Task item:
Give the number of lines below with "lambda" in them, leaving out anything else.

Data in this exercise:
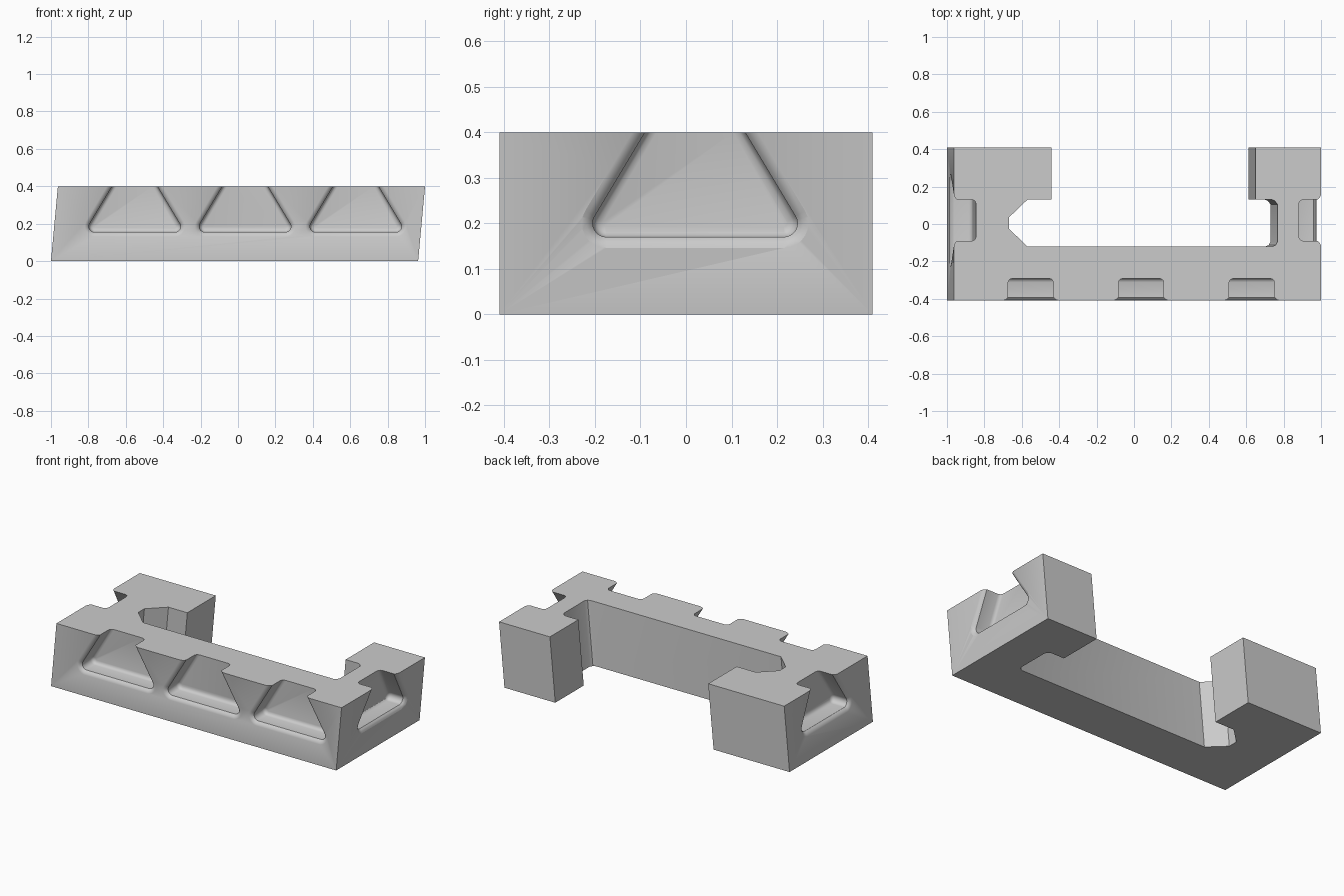
import bpy, bmesh
from math import radians, cos, sin, atan2

cube = bpy.data.objects.get("Cube")
if cube:
    bpy.data.objects.remove(cube, do_unlink=True)

HEIGHT, LEAN, HALF_DEPTH = 0.4, 0.037, 0.41

grey = bpy.data.materials.new("stone grey")
grey.use_nodes = True
COLOUR = (0.6, 0.6, 0.6, 1)
grey.diffuse_color = COLOUR
grey.node_tree.nodes["Principled BSDF"].inputs["Base Color"].default_value = COLOUR


def lean(x, z):
    """The whole block leans towards +x with height."""
    return x + LEAN * z / HEIGHT


def loft(name, rings):
    """Closed solid through a list of equal rings of points."""
    bm = bmesh.new()
    loops = [[bm.verts.new(p) for p in ring] for ring in rings]
    for a, b in zip(loops, loops[1:]):
        for i in range(len(a)):
            j = (i + 1) % len(a)
            bm.faces.new((a[i], a[j], b[j], b[i]))
    bm.faces.new(loops[0][::-1])
    bm.faces.new(loops[-1])
    bmesh.ops.recalc_face_normals(bm, faces=bm.faces)
    mesh = bpy.data.meshes.new(name)
    bm.to_mesh(mesh)
    bm.free()
    mesh.materials.append(grey)
    obj = bpy.data.objects.new(name, mesh)
    bpy.context.collection.objects.link(obj)
    return obj


def pocket_ring(half, z, radius, grow):
    """Tapered opening with rounded lower corners, enlarged by grow."""
    slope, rise, steps = 0.6, 0.28, 8
    r = radius + grow
    start = atan2(slope, 1)
    side = [(half - slope * rise + r * cos(start), z + rise + r * sin(start))]
    for i in range(steps + 1):
        angle = start + (radians(-90) - start) * i / steps
        side.append((half + r * cos(angle), z + r * sin(angle)))
    return side + [(-u, v) for u, v in reversed(side)]


# Depth and growth: flared lip, straight wall, rounded inner edge
SECTIONS = [(-0.03, 0.024), (0, 0.024), (0.004, 0.014), (0.01, 0.006),
            (0.018, 0), (0.098, 0), (0.109, -0.004), (0.116, -0.011),
            (0.119, -0.022)]


def cutter(name, half, z, place):
    rings = [[place(u, v, d) for u, v in pocket_ring(half, z, 0.03, g)]
             for d, g in SECTIONS]
    obj = loft(name, rings)
    obj.hide_render = True
    obj.hide_set(True)
    return obj


# Bracket-shaped block, outlined at its base
outline = [(-1, -0.41), (0.963, -0.41), (0.963, 0.41), (0.613, 0.41),
           (0.613, 0.13), (0.7, 0.13), (0.715, 0.124), (0.73, 0.105),
           (0.73, -0.095), (0.72, -0.113), (0.703, -0.12),
           (-0.607, -0.12), (-0.706, -0.025), (-0.706, 0.035),
           (-0.607, 0.13), (-0.477, 0.13), (-0.477, 0.41), (-1, 0.41)]
block = loft("bracket_block", [[(lean(x, z), y, z) for x, y in outline]
                               for z in (0, HEIGHT)])

# Three pockets along the front, one on each end
cutters = []
for i, cx in enumerate((-0.552, 0.038, 0.63)):
    cutters.append(cutter(f"front_pocket_cutter_{i + 1}", 0.215, 0.185,
                          lambda u, v, d: (cx + u, d - HALF_DEPTH, v)))
for name, x, inward in (("right", -1, 1), ("left", 0.963, -1)):
    cutters.append(cutter(f"{name}_pocket_cutter", 0.195, 0.2,
                          lambda u, v, d: (lean(x + inward * d, v), 0.02 + u, v)))

for tool in cutters:
    mod = block.modifiers.new(tool.name, "BOOLEAN")
    mod.operation, mod.solver, mod.object = "DIFFERENCE", "EXACT", tool

# Apply the cuts and smooth the rounded edges
bpy.ops.object.select_all(action="DESELECT")
block.select_set(True)
bpy.context.view_layer.objects.active = block
for tool in cutters:
    bpy.ops.object.modifier_apply(modifier=tool.name)
    bpy.data.objects.remove(tool, do_unlink=True)
bpy.ops.object.shade_smooth_by_angle(angle=radians(32))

Output below:
2